## WORK REQUEST
The copy you produce must repeat each record exactly and contain no pictures.

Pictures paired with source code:
-=-=-

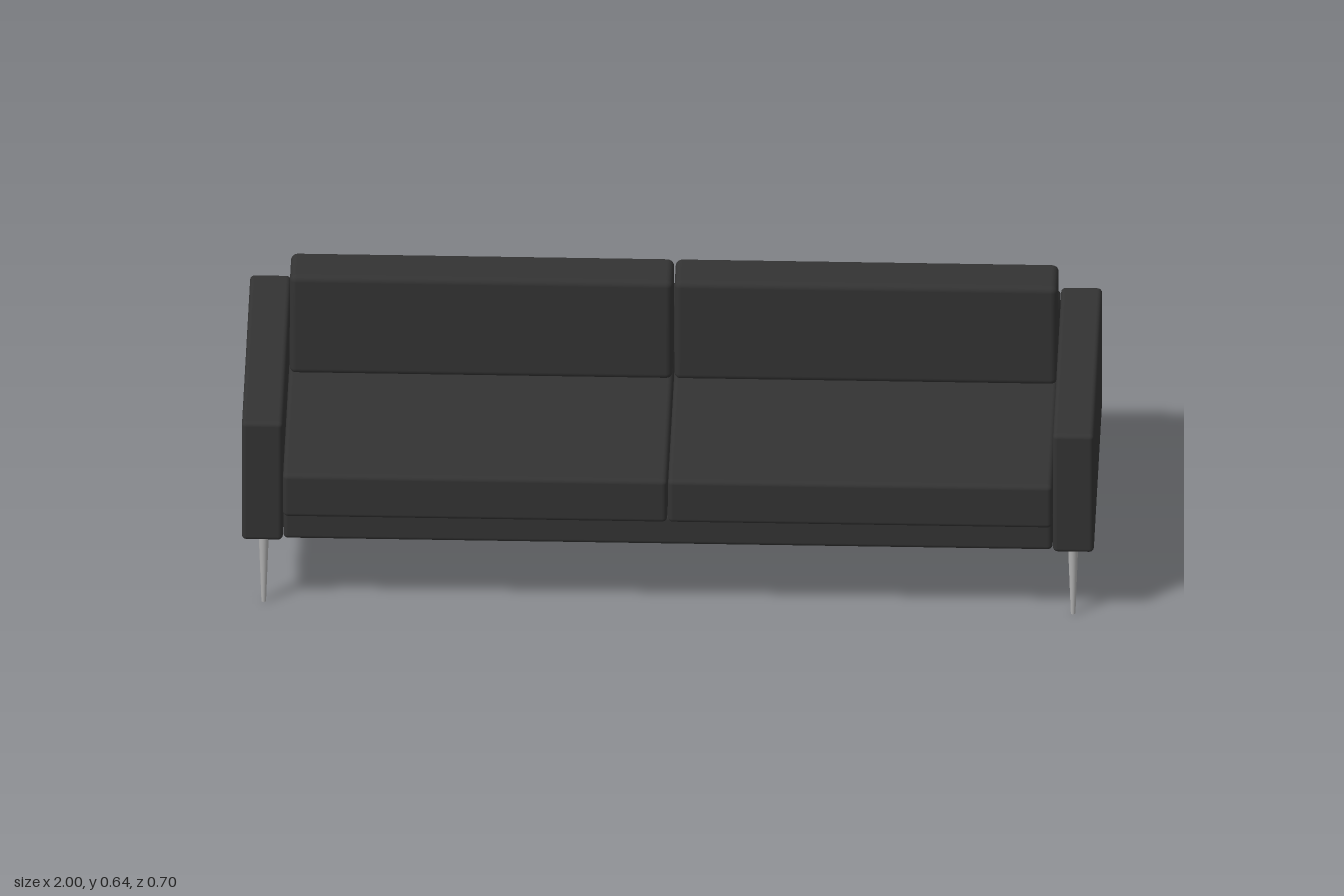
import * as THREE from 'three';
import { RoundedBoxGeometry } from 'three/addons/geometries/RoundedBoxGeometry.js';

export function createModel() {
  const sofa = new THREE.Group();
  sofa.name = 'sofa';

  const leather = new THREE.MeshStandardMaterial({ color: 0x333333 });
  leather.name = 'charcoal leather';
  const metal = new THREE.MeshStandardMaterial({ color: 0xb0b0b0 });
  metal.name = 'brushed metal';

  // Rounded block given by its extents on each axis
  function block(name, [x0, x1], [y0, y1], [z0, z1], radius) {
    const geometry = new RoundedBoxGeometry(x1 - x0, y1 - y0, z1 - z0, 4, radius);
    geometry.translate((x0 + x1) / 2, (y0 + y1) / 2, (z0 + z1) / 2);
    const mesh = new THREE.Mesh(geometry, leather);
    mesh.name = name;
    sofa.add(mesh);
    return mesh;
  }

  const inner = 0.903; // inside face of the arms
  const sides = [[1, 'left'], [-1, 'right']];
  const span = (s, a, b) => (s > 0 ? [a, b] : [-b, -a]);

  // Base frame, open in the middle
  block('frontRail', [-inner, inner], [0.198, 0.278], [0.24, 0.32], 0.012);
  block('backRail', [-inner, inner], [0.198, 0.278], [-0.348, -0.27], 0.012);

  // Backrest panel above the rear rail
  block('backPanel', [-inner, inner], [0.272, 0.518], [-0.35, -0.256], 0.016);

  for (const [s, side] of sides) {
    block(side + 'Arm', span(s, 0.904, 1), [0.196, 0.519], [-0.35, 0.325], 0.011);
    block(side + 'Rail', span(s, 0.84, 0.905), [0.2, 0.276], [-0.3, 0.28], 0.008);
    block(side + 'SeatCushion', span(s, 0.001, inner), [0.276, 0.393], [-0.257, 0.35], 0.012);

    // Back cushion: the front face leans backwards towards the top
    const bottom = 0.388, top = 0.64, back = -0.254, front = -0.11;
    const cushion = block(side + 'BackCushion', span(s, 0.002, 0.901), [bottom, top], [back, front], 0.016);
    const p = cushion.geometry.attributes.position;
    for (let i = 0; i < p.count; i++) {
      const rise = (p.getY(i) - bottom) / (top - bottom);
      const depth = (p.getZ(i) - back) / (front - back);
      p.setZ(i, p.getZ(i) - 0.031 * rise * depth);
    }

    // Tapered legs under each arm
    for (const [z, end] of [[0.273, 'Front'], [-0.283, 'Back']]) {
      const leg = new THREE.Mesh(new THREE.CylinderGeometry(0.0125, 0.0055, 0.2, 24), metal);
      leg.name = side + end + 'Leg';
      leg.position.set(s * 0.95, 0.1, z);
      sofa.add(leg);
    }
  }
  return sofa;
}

-=-=-

## ANSWER BOX
import * as THREE from 'three';
import { RoundedBoxGeometry } from 'three/addons/geometries/RoundedBoxGeometry.js';

export function createModel() {
  const sofa = new THREE.Group();
  sofa.name = 'sofa';

  const leather = new THREE.MeshStandardMaterial({ color: 0x333333 });
  leather.name = 'charcoal leather';
  const metal = new THREE.MeshStandardMaterial({ color: 0xb0b0b0 });
  metal.name = 'brushed metal';

  // Rounded block given by its extents on each axis
  function block(name, [x0, x1], [y0, y1], [z0, z1], radius) {
    const geometry = new RoundedBoxGeometry(x1 - x0, y1 - y0, z1 - z0, 4, radius);
    geometry.translate((x0 + x1) / 2, (y0 + y1) / 2, (z0 + z1) / 2);
    const mesh = new THREE.Mesh(geometry, leather);
    mesh.name = name;
    sofa.add(mesh);
    return mesh;
  }

  const inner = 0.903; // inside face of the arms
  const sides = [[1, 'left'], [-1, 'right']];
  const span = (s, a, b) => (s > 0 ? [a, b] : [-b, -a]);

  // Base frame, open in the middle
  block('frontRail', [-inner, inner], [0.198, 0.278], [0.24, 0.32], 0.012);
  block('backRail', [-inner, inner], [0.198, 0.278], [-0.348, -0.27], 0.012);

  // Backrest panel above the rear rail
  block('backPanel', [-inner, inner], [0.272, 0.518], [-0.35, -0.256], 0.016);

  for (const [s, side] of sides) {
    block(side + 'Arm', span(s, 0.904, 1), [0.196, 0.519], [-0.35, 0.325], 0.011);
    block(side + 'Rail', span(s, 0.84, 0.905), [0.2, 0.276], [-0.3, 0.28], 0.008);
    block(side + 'SeatCushion', span(s, 0.001, inner), [0.276, 0.393], [-0.257, 0.35], 0.012);

    // Back cushion: the front face leans backwards towards the top
    const bottom = 0.388, top = 0.64, back = -0.254, front = -0.11;
    const cushion = block(side + 'BackCushion', span(s, 0.002, 0.901), [bottom, top], [back, front], 0.016);
    const p = cushion.geometry.attributes.position;
    for (let i = 0; i < p.count; i++) {
      const rise = (p.getY(i) - bottom) / (top - bottom);
      const depth = (p.getZ(i) - back) / (front - back);
      p.setZ(i, p.getZ(i) - 0.031 * rise * depth);
    }

    // Tapered legs under each arm
    for (const [z, end] of [[0.273, 'Front'], [-0.283, 'Back']]) {
      const leg = new THREE.Mesh(new THREE.CylinderGeometry(0.0125, 0.0055, 0.2, 24), metal);
      leg.name = side + end + 'Leg';
      leg.position.set(s * 0.95, 0.1, z);
      sofa.add(leg);
    }
  }
  return sofa;
}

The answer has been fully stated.